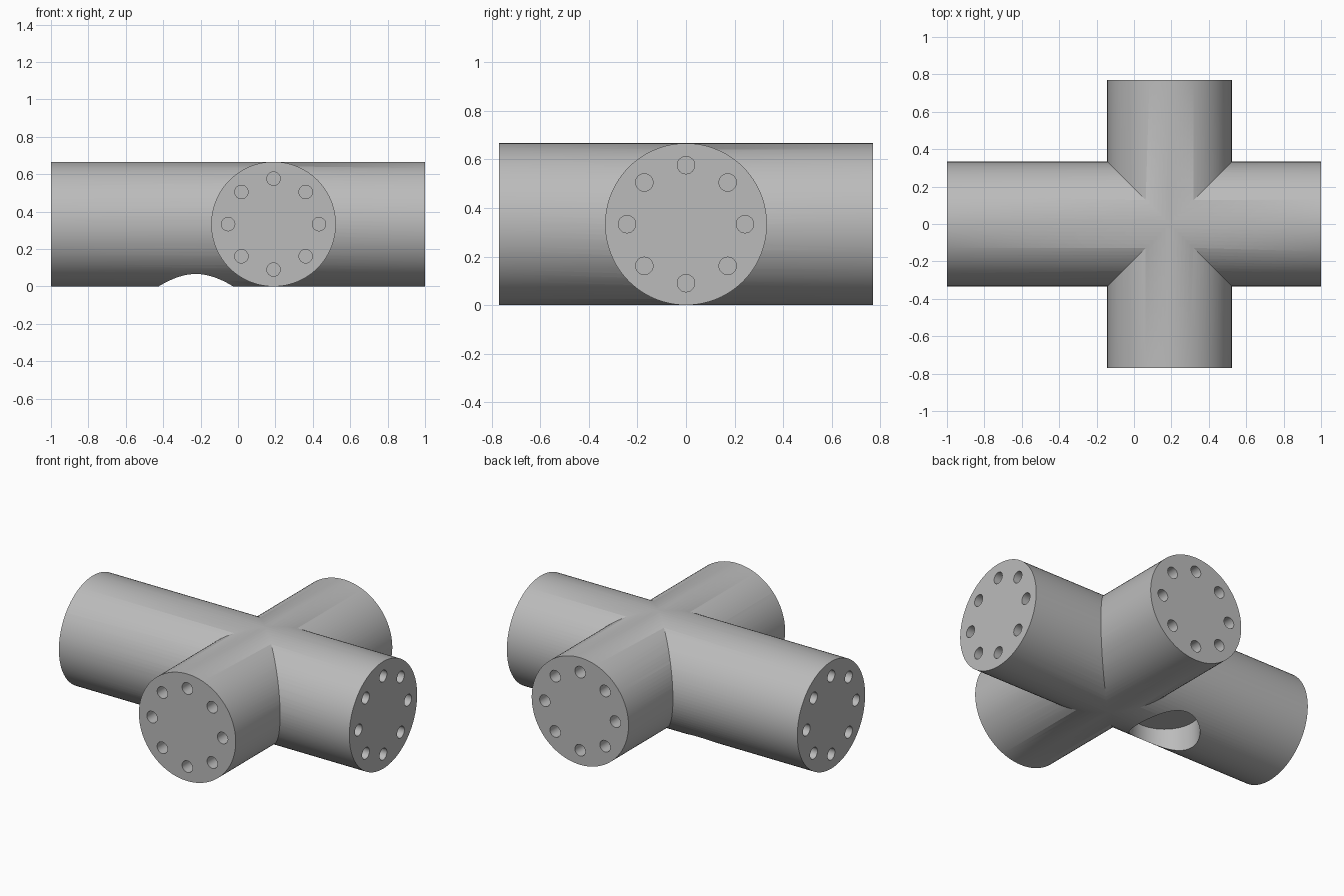
import bpy, bmesh, math
from mathutils import Matrix, Vector

if "Cube" in bpy.data.objects:
    bpy.data.objects.remove(bpy.data.objects["Cube"])

R = 1 / 3           # pipe radius, also height of the axes
CROSS_X = 0.19      # where the two pipes meet
HALF_Y = 0.77
BOLT_RING, BOLT_R, BOLT_DEPTH = 0.243, 0.036, 0.1

steel = bpy.data.materials.new("plain grey metal")
steel.use_nodes = True
GREY = (0.5, 0.5, 0.5, 1)
steel.diffuse_color = GREY
steel.node_tree.nodes["Principled BSDF"].inputs["Base Color"].default_value = GREY


def add_rod(bm, start, end, radius, sides):
    """Closed cylinder between two points."""
    start, end = Vector(start), Vector(end)
    axis = end - start
    turn = axis.to_track_quat('Z', 'Y').to_matrix().to_4x4()
    bmesh.ops.create_cone(bm, cap_ends=True, segments=sides, radius1=radius,
                          radius2=radius, depth=axis.length,
                          matrix=Matrix.Translation((start + end) / 2) @ turn)


def make_object(name, bm):
    mesh = bpy.data.meshes.new(name)
    bm.to_mesh(mesh)
    bm.free()
    mesh.materials.append(steel)
    obj = bpy.data.objects.new(name, mesh)
    bpy.context.collection.objects.link(obj)
    return obj


def rod_object(name, start, end, radius, sides):
    bm = bmesh.new()
    add_rod(bm, start, end, radius, sides)
    return make_object(name, bm)


def combine(target, tool, operation):
    """Apply a boolean and drop the tool."""
    mod = target.modifiers.new(operation.lower(), 'BOOLEAN')
    mod.operation, mod.solver, mod.object = operation, 'EXACT', tool
    bpy.context.view_layer.objects.active = target
    bpy.ops.object.modifier_apply(modifier=mod.name)
    bpy.data.objects.remove(tool)


# Two crossing pipes
body = rod_object("cross_fitting", (-1, 0, R), (1, 0, R), R, 96)
branch = rod_object("branch", (CROSS_X, -HALF_Y, R), (CROSS_X, HALF_Y, R), R, 96)
combine(body, branch, 'UNION')

# Ring of blind bolt holes in each end face
bm = bmesh.new()
ends = [((-1, 0, R), (-1, 0, 0)), ((1, 0, R), (1, 0, 0)),
        ((CROSS_X, -HALF_Y, R), (0, -1, 0)), ((CROSS_X, HALF_Y, R), (0, 1, 0))]
for centre, out in ends:
    centre, out = Vector(centre), Vector(out)
    up = Vector((0, 0, 1))
    side = out.cross(up)
    for i in range(8):
        a = i * math.tau / 8
        p = centre + BOLT_RING * (math.cos(a) * side + math.sin(a) * up)
        add_rod(bm, p - out * BOLT_DEPTH, p + out * 0.05, BOLT_R, 24)
combine(body, make_object("bolt_holes", bm), 'DIFFERENCE')

# Blind round port underneath
port = rod_object("port", (-0.225, 0, -0.1), (-0.225, 0, 0.16), 0.2, 64)
combine(body, port, 'DIFFERENCE')

bpy.ops.object.select_all(action='DESELECT')
body.select_set(True)
bpy.context.view_layer.objects.active = body
bpy.ops.object.shade_smooth_by_angle(angle=math.radians(30))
========================================================================
■ **Task item**:
The listing above must be restated word for word. Its pictures are to be left out.

■ **Answer for this exercise**:
import bpy, bmesh, math
from mathutils import Matrix, Vector

if "Cube" in bpy.data.objects:
    bpy.data.objects.remove(bpy.data.objects["Cube"])

R = 1 / 3           # pipe radius, also height of the axes
CROSS_X = 0.19      # where the two pipes meet
HALF_Y = 0.77
BOLT_RING, BOLT_R, BOLT_DEPTH = 0.243, 0.036, 0.1

steel = bpy.data.materials.new("plain grey metal")
steel.use_nodes = True
GREY = (0.5, 0.5, 0.5, 1)
steel.diffuse_color = GREY
steel.node_tree.nodes["Principled BSDF"].inputs["Base Color"].default_value = GREY


def add_rod(bm, start, end, radius, sides):
    """Closed cylinder between two points."""
    start, end = Vector(start), Vector(end)
    axis = end - start
    turn = axis.to_track_quat('Z', 'Y').to_matrix().to_4x4()
    bmesh.ops.create_cone(bm, cap_ends=True, segments=sides, radius1=radius,
                          radius2=radius, depth=axis.length,
                          matrix=Matrix.Translation((start + end) / 2) @ turn)


def make_object(name, bm):
    mesh = bpy.data.meshes.new(name)
    bm.to_mesh(mesh)
    bm.free()
    mesh.materials.append(steel)
    obj = bpy.data.objects.new(name, mesh)
    bpy.context.collection.objects.link(obj)
    return obj


def rod_object(name, start, end, radius, sides):
    bm = bmesh.new()
    add_rod(bm, start, end, radius, sides)
    return make_object(name, bm)


def combine(target, tool, operation):
    """Apply a boolean and drop the tool."""
    mod = target.modifiers.new(operation.lower(), 'BOOLEAN')
    mod.operation, mod.solver, mod.object = operation, 'EXACT', tool
    bpy.context.view_layer.objects.active = target
    bpy.ops.object.modifier_apply(modifier=mod.name)
    bpy.data.objects.remove(tool)


# Two crossing pipes
body = rod_object("cross_fitting", (-1, 0, R), (1, 0, R), R, 96)
branch = rod_object("branch", (CROSS_X, -HALF_Y, R), (CROSS_X, HALF_Y, R), R, 96)
combine(body, branch, 'UNION')

# Ring of blind bolt holes in each end face
bm = bmesh.new()
ends = [((-1, 0, R), (-1, 0, 0)), ((1, 0, R), (1, 0, 0)),
        ((CROSS_X, -HALF_Y, R), (0, -1, 0)), ((CROSS_X, HALF_Y, R), (0, 1, 0))]
for centre, out in ends:
    centre, out = Vector(centre), Vector(out)
    up = Vector((0, 0, 1))
    side = out.cross(up)
    for i in range(8):
        a = i * math.tau / 8
        p = centre + BOLT_RING * (math.cos(a) * side + math.sin(a) * up)
        add_rod(bm, p - out * BOLT_DEPTH, p + out * 0.05, BOLT_R, 24)
combine(body, make_object("bolt_holes", bm), 'DIFFERENCE')

# Blind round port underneath
port = rod_object("port", (-0.225, 0, -0.1), (-0.225, 0, 0.16), 0.2, 64)
combine(body, port, 'DIFFERENCE')

bpy.ops.object.select_all(action='DESELECT')
body.select_set(True)
bpy.context.view_layer.objects.active = body
bpy.ops.object.shade_smooth_by_angle(angle=math.radians(30))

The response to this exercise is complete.